One round vitamin C that he’d leave out for her, before he went to the barn and his udder-dripping sows.
Like he thought she could just take it and keep the day from being infected with grief.
Like there was a way to ingest light and lower the bloody pressure of the dark.
She’d swallow that flattened vitamin globe.
She’d cut one of the grapefruits right in half.
She’d use the tip of her knife to fling out the pits and she’d watch the sun rise.
What if her son wrapped the rusting metal of his Honda around some indifferent trunk of a maple tree on the way home from school?
What in the world was worth getting ready for dinner for the 82, 369th time?
How could she raise these kids to be parched for God and care about anything more than their own skin?
And how can your gentleness ever be evident to all before it’s first obvious to one small, large-eyed kid right here?
She didn’t know who had been trying to soft-sell that potion to the masses:
Mothering is no second-rate ministry for the spiritually and intellectually mediocre.
Mothering is a Christ-rated ministry for soul and mind sculptors and what could ever be substandard about passing on Christ’s standard?
She prayed for whatever sharp-edged truth was needed to extract a thousand more pits. She remembered to exhale. She remembered to smile.

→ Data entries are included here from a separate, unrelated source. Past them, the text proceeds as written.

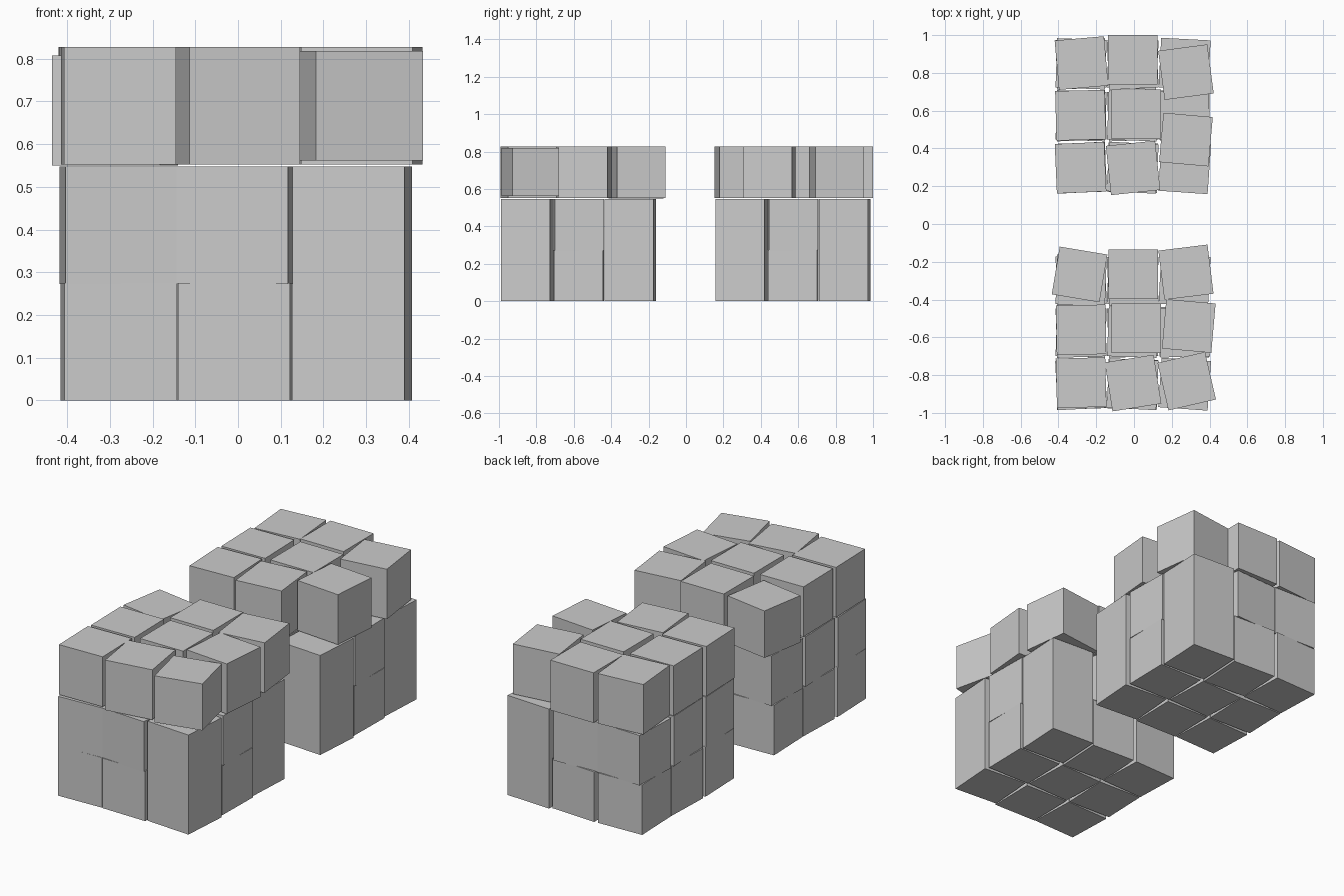
import bpy, bmesh
from math import radians
from mathutils import Matrix

if "Cube" in bpy.data.objects:
    bpy.data.objects.remove(bpy.data.objects["Cube"])


def block(name, x, y, z0, rot, w=0.262, h=0.275):
    # upright block standing on z0, turned about its vertical axis
    bm = bmesh.new()
    bmesh.ops.create_cube(bm, size=1)
    bm.transform(Matrix.Diagonal((w, w, h, 1)))
    me = bpy.data.meshes.new(name)
    bm.to_mesh(me)
    bm.free()
    ob = bpy.data.objects.new(name, me)
    ob.location = (x, y, z0 + h / 2)
    ob.rotation_euler.z = radians(rot)
    bpy.context.collection.objects.link(ob)


# Lower two layers: same 3 x 3 layout in both stacks (rows front to back)
XS = (-0.28, -0.007, 0.268)
ROWS = (-0.275, 0, 0.275)
TURNS = {
    0: ((2, -1, -4), (-2, 2, -1), (2, -3, -3)),
    1: ((3, -3, -4), (2, -2, 1), (-2, 3, -3)),
}
for stack, yc in (("front", -0.573), ("rear", 0.573)):
    for layer, z in ((0, 0.0), (1, 0.2725)):
        for r, dy in enumerate(ROWS):
            for c, x in enumerate(XS):
                block(f"{stack}_stack_block_{layer}_{r}_{c}", x, yc + dy, z,
                      TURNS[layer][r][c])

# Loosely placed top layers: x, y, turn
TOP_FRONT = [
    (-0.28, -0.84, 1.5), (-0.005, -0.842, 9),
    (-0.28, -0.56, 1), (0.013, -0.552, 0), (0.29, -0.54, -5),
    (-0.005, -0.265, 0), (0.275, -0.255, 7),
]
TOP_REAR = [
    (-0.283, 0.298, 2.5), (-0.005, 0.297, 6),
    (-0.283, 0.576, 1.5), (0.013, 0.58, 0), (0.275, 0.447, -5),
    (-0.278, 0.852, 5), (-0.006, 0.869, 0), (0.275, 0.804, 7.5),
]
for stack, items in (("front", TOP_FRONT), ("rear", TOP_REAR)):
    for i, (x, y, rot) in enumerate(items):
        block(f"{stack}_stack_top_block_{i}", x, y, 0.552, rot)

# Two slightly smaller corner blocks on the front stack
block("small_top_block_left", -0.288, -0.267, 0.55, -9.5, 0.256, 0.258)
block("small_top_block_right", 0.279, -0.832, 0.562, 13, 0.258, 0.256)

That’s how she could practice her faith first thing: She practiced smiling.
When the oldest girl came in from the barn, the girl went straight to the piano, and played the notes like a vitamin of her own.
And the mother stood there at the fingerprint-smudged window with her bowl of half a grapefruit in her hand, listening to the steady beat of those notes that decoded something in her.
She had heard it once, how a piano teacher had once stood over the white keys and had whispered it to a muddled protege:
“When you are a musician and you stop counting? …it’s like running around in the forest, in the dark without a flashlight.”
When you’re a musician and you stop counting — you’ve lost the song’s way.
When you’re a follower of Christ, and you stop counting — you’ve lost your way.
When you are a believer — and you stop counting blessings?
It’s like blindfolding yourself and wondering why everything’s black.
The dog came in from the cold.
She could feel the notes, the refrain that there is definitely a more brilliant way to live than the simplicity of the cynics.
And she smiled slow again.
Sometimes smiling is an act of defiance against what’s pressing down hard.
Sometimes smiling is an act of sheer bravery.
Sometimes smiling in brokenness is how we re-member: We are the Resurrection People & there is more happening than what seems & this is how to practice faith. Practice Smiling. Practice Joy. Practice counting gifts.
At the beginning of the week, she exhaled and smiled and that’s what she decided to bravely wear — Joy is a habit: wear it.
She opened her journal and she just took the grace that was laid out for her everywhere.
She kept deliberately counting, gift after gift, and it was mineral to her. Music to her. She could feel it — she was getting her rhythm back.
The only way to keep in time with your Beloved — is to keep counting blessings. The way to keep the rhythm of life — is to count the ways He loves.
The most brilliant way to live is to always look for the light.
And there at the piano, her daughter kept counting —
making her music in the world.